Many PICs are highly vulnerable to various natural disasters. The frequency and magnitude of such disasters are too high to ignore in the macroeconomic analysis. The aim of this paper is to provide a consistent approach to enable IMF staff and policy-makers to incorporate the impact such disasters into the macroeconomic projections and debt sustainability analysis.

This paper identifies the intensity of natural disasters based on the distributions of damage and population affected, and then estimates their impact on economic growth, fiscal positions, and international trade using a panel data of PICs. Focusing on PICs, the main contributions of this paper are: (i) to identify key facts on the frequency and intensity of natural disasters; (ii) to measure the average economic impact of natural disasters by a panel regression method; and (iii) to propose a simple and consistent method to take account for the economic impact of natural disasters in the macroeconomic projections and debt sustainability analysis.

The economic impact of a natural disaster can be determined mainly by the frequency and the intensity of disasters as well as the type of disasters. However, as illustrated in the literature, only severe natural disasters appear to have a significant impact on the economy, and so this paper uses the frequency and the intensity of severe disasters (above 75th percentile) and estimates the economic impact of those disasters. We find the following:

  • Among PICs, Vanuatu, Samoa, and Solomon Islands are the most vulnerable countries to severe natural disasters. The disaster type that these countries are affected by the most frequently is storms with some likelihood of earthquake, drought and other types varying across countries;

  • Severe natural disasters have a significant and negative impact on economic growth and may lead to deterioration in the fiscal and trade balance;

  • The negative impact on economic growth is stronger for more intense natural disasters.

These findings imply that to achieve sustainable growth, PICs vulnerable to natural disasters need to take account of the impact of disaster shocks in their medium-term and long-term economic planning.

This paper proposes a simple and consistent method, using our estimation results and the frequency and the intensity of natural disasters, to adjust economic projections and debt sustainability analysis for disaster shocks. Our analysis suggests that substantial adjustments are needed for some PICs which are frequently and strongly affected by natural disasters.

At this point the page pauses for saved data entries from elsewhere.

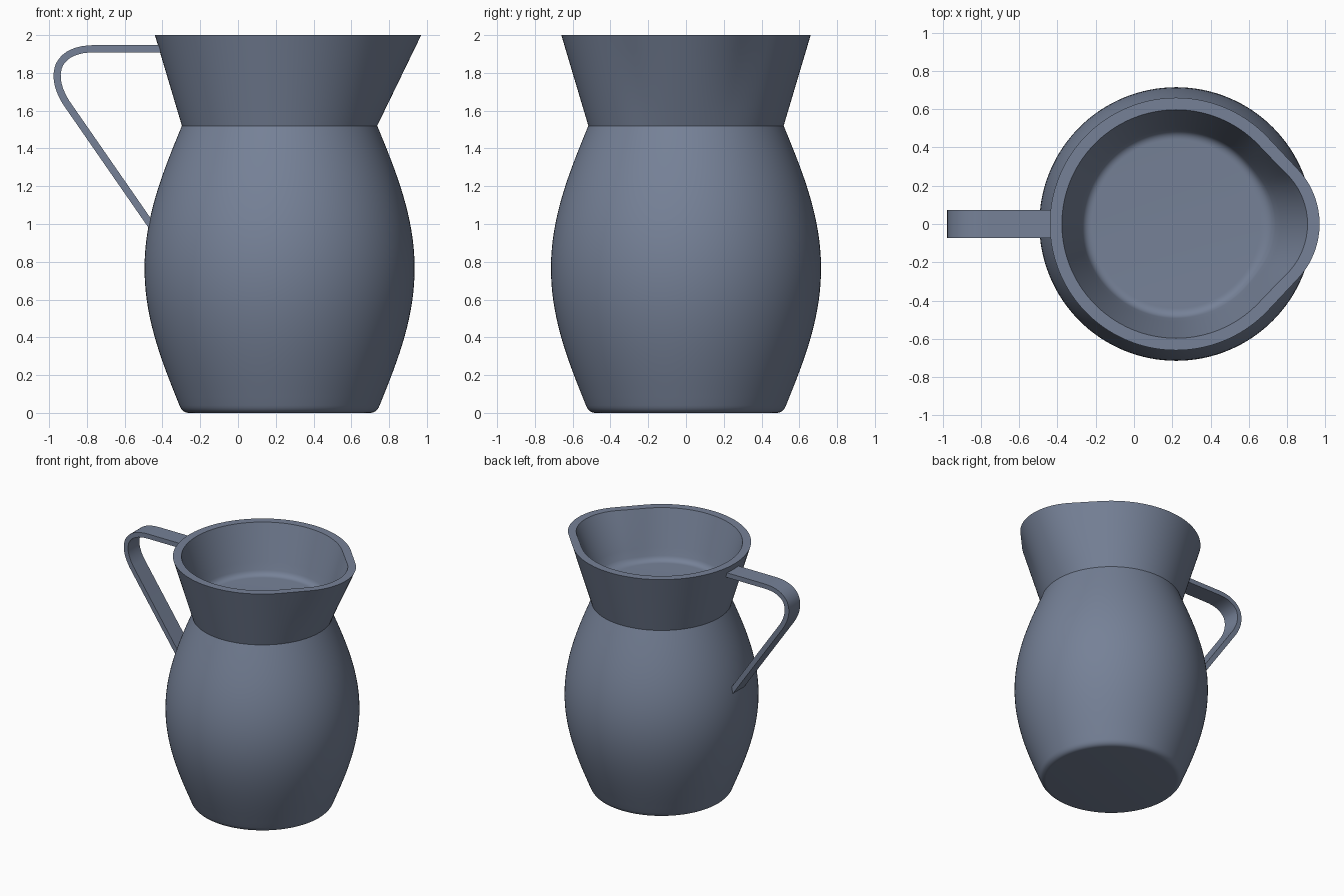
import bpy, bmesh, math
from mathutils import Vector

if "Cube" in bpy.data.objects:
    bpy.data.objects.remove(bpy.data.objects["Cube"])

N = 128          # segments round the pitcher
CX = 0.22        # pitcher axis

mat = bpy.data.materials.new("slate blue grey")
mat.diffuse_color = (0.18, 0.22, 0.31, 1)
mat.use_nodes = True
mat.node_tree.nodes["Principled BSDF"].inputs["Base Color"].default_value = mat.diffuse_color


def finish(bm, name, angle):
    bmesh.ops.recalc_face_normals(bm, faces=bm.faces)
    me = bpy.data.meshes.new(name)
    bm.to_mesh(me)
    bm.free()
    me.materials.append(mat)
    ob = bpy.data.objects.new(name, me)
    bpy.context.collection.objects.link(ob)
    bpy.ops.object.select_all(action='DESELECT')
    ob.select_set(True)
    bpy.context.view_layer.objects.active = ob
    bpy.ops.object.shade_smooth_by_angle(angle=math.radians(angle))


def bezier(a, b, c, n):
    a, b, c = Vector(a), Vector(b), Vector(c)
    return [a * (1 - t) ** 2 + b * 2 * t * (1 - t) + c * t * t
            for t in (i / n for i in range(n + 1))]


# Rim outline: a large circle joined by tangents to a smaller one at the lip
BIG, SMALL, OFF = 0.66, 0.418, 0.332
TAN = math.acos((BIG - SMALL) / OFF)
LIP = math.atan2(SMALL * math.sin(TAN), OFF + SMALL * math.cos(TAN))


def lip_extra(a):
    a = abs(math.atan2(math.sin(a), math.cos(a)))
    if a >= TAN:
        return 0.0
    if a >= LIP:
        return BIG / math.cos(TAN - a) - BIG
    return OFF * math.cos(a) + math.sqrt(SMALL ** 2 - (OFF * math.sin(a)) ** 2) - BIG


# Pitcher profile: (radius, height, amount of lip)
rings = [(p.x, p.y, 0) for p in bezier((0.48, 0), (0.515, 0), (0.53, 0.04), 6)]
for i in range(1, 33):                                   # bulging body
    z = 0.04 + (1.52 - 0.04) * i / 32
    d = (z - 0.765) / 0.755
    rings.append((0.517 + 0.198 * math.cos(math.pi / 2 * d), z, 0))
for i in range(1, 7):                                    # flared neck
    t = i / 6
    rings.append((0.517 + (BIG - 0.517) * t, 1.52 + 0.48 * t, t))
for i in range(7):                                       # inside of neck
    t = 1 - 0.71 * i / 6
    rings.append((0.45 + 0.147 * t, 1.52 + 0.48 * t, t))
for i, p in enumerate(bezier((0.493, 1.66), (0.48, 1.62), (0.44, 1.62), 8)):
    if i:                                                # rounded inner floor edge
        rings.append((p.x, p.y, 0.29 * (1 - i / 8)))

bm = bmesh.new()
loops = []
for r, z, f in rings:
    loop = []
    for k in range(N):
        a = 2 * math.pi * k / N
        q = r + f * lip_extra(a)
        loop.append(bm.verts.new((CX + q * math.cos(a), q * math.sin(a), z)))
    loops.append(loop)
for lo, hi in zip(loops, loops[1:]):
    for k in range(N):
        m = (k + 1) % N
        bm.faces.new((lo[k], lo[m], hi[m], hi[k]))
bm.faces.new(loops[0][::-1])
bm.faces.new(loops[-1])
finish(bm, "pitcher_body", 33)

# Handle: flat strap swept along a bent path in the xz plane
path = [Vector((-0.39, 1.928))]
path += bezier((-0.757, 1.928), (-0.90, 1.928), (-0.945, 1.845), 8)
path += bezier((-0.945, 1.845), (-0.982, 1.76), (-0.91, 1.643), 10)[1:]
path.append(Vector((-0.445, 0.972)))
W, T = 0.073, 0.019
bm = bmesh.new()
loops = []
for i, p in enumerate(path):
    d = (path[min(i + 1, len(path) - 1)] - path[max(i - 1, 0)]).normalized()
    if 0 < i < len(path) - 1:
        d = ((path[i + 1] - p).normalized() + (p - path[i - 1]).normalized()).normalized()
    n = Vector((-d.y, d.x)) * T
    loops.append([bm.verts.new((p.x + s * n.x, y, p.y + s * n.y))
                  for s, y in ((1, -W), (1, W), (-1, W), (-1, -W))])
for lo, hi in zip(loops, loops[1:]):
    for k in range(4):
        m = (k + 1) % 4
        bm.faces.new((lo[k], lo[m], hi[m], hi[k]))
bm.faces.new(loops[0][::-1])
bm.faces.new(loops[-1])
finish(bm, "handle", 33)
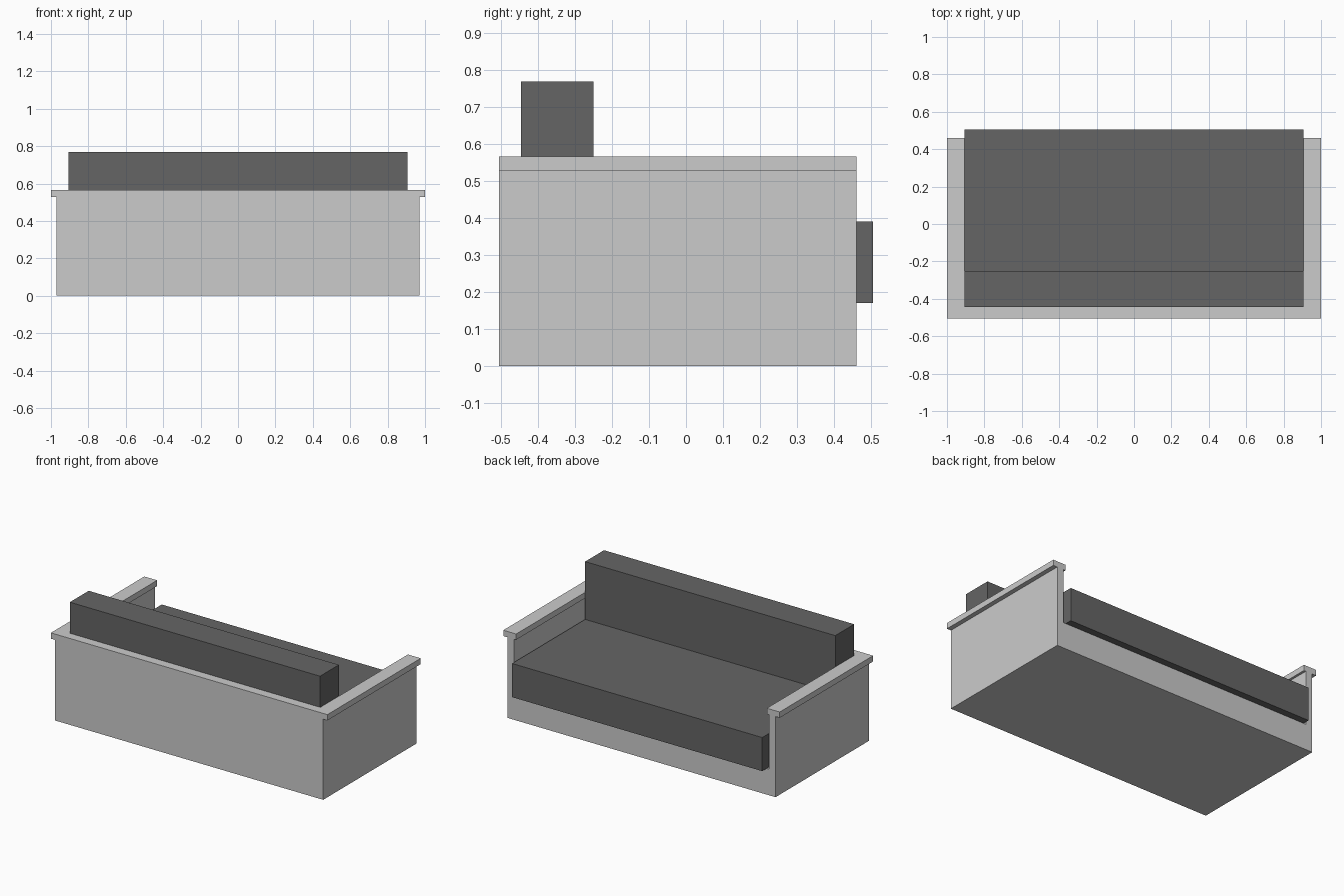
import bpy
import bmesh

if "Cube" in bpy.data.objects:
    bpy.data.objects.remove(bpy.data.objects["Cube"])

dark = bpy.data.materials.new("dark_fabric")
dark.diffuse_color = (0.13, 0.13, 0.13, 1)
dark.use_nodes = True
dark.node_tree.nodes["Principled BSDF"].inputs["Base Color"].default_value = dark.diffuse_color


def extrude_profile(name, half, y0, y1, mat=None):
    """Mirror a half outline of (x, z) points across x = 0 and extrude it along y."""
    outline = half + [(-x, z) for x, z in reversed(half)]
    bm = bmesh.new()
    face = bm.faces.new([bm.verts.new((x, y0, z)) for x, z in outline])
    ext = bmesh.ops.extrude_face_region(bm, geom=[face])
    moved = [g for g in ext["geom"] if isinstance(g, bmesh.types.BMVert)]
    bmesh.ops.translate(bm, verts=moved, vec=(0, y1 - y0, 0))
    bmesh.ops.recalc_face_normals(bm, faces=bm.faces)
    mesh = bpy.data.meshes.new(name)
    bm.to_mesh(mesh)
    bm.free()
    obj = bpy.data.objects.new(name, mesh)
    bpy.context.collection.objects.link(obj)
    if mat:
        mesh.materials.append(mat)
    return obj


BACK, INNER, FRONT = -0.505, -0.445, 0.46
outer = [(0.97, 0), (0.97, 0.527), (1, 0.527), (1, 0.565)]

# Base and capped arms, one U-shaped section
extrude_profile("base_and_arms",
                outer + [(0.907, 0.565), (0.907, 0.527), (0.922, 0.527), (0.922, 0.17)],
                INNER, FRONT)
# Solid rear panel with the same outer silhouette
extrude_profile("back_panel", outer, BACK, INNER)

# Cushions
extrude_profile("seat_cushion", [(0.905, 0.17), (0.905, 0.39)], INNER, 0.505, dark)
extrude_profile("back_cushion", [(0.905, 0.39), (0.905, 0.768)], INNER, -0.25, dark)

However, caution is required to apply the method in this paper too mechanically. First, the estimated impact of natural disasters is imprecise given gaps in data availability. Secondly, related to the first issue, the potentially diverse effects of disasters stemming from country-specific economic factors are not fully captured in our regional panel regression, and need to be considered when applying our method to each country. Thirdly, the econometric analysis used in this paper can measure only the partial impact of natural disasters in the sense that the separate estimation on the impact of natural disaster on growth, the fiscal balance, and the trade balance cannot capture the potential interactions among these variables. Finally, our analysis is based on past experience which may not be a good guide to the future, especially where climate change is important and is likely to change the frequency and nature of disasters going forward. Therefore, judgement also remains important in the application of this method to each particular country.

The Economic Impact of Natural Disasters in Pacific Island Countries: Adaptation and Preparedness
Author: Dongyeol Lee, Huan Zhang, and Chau Nguyen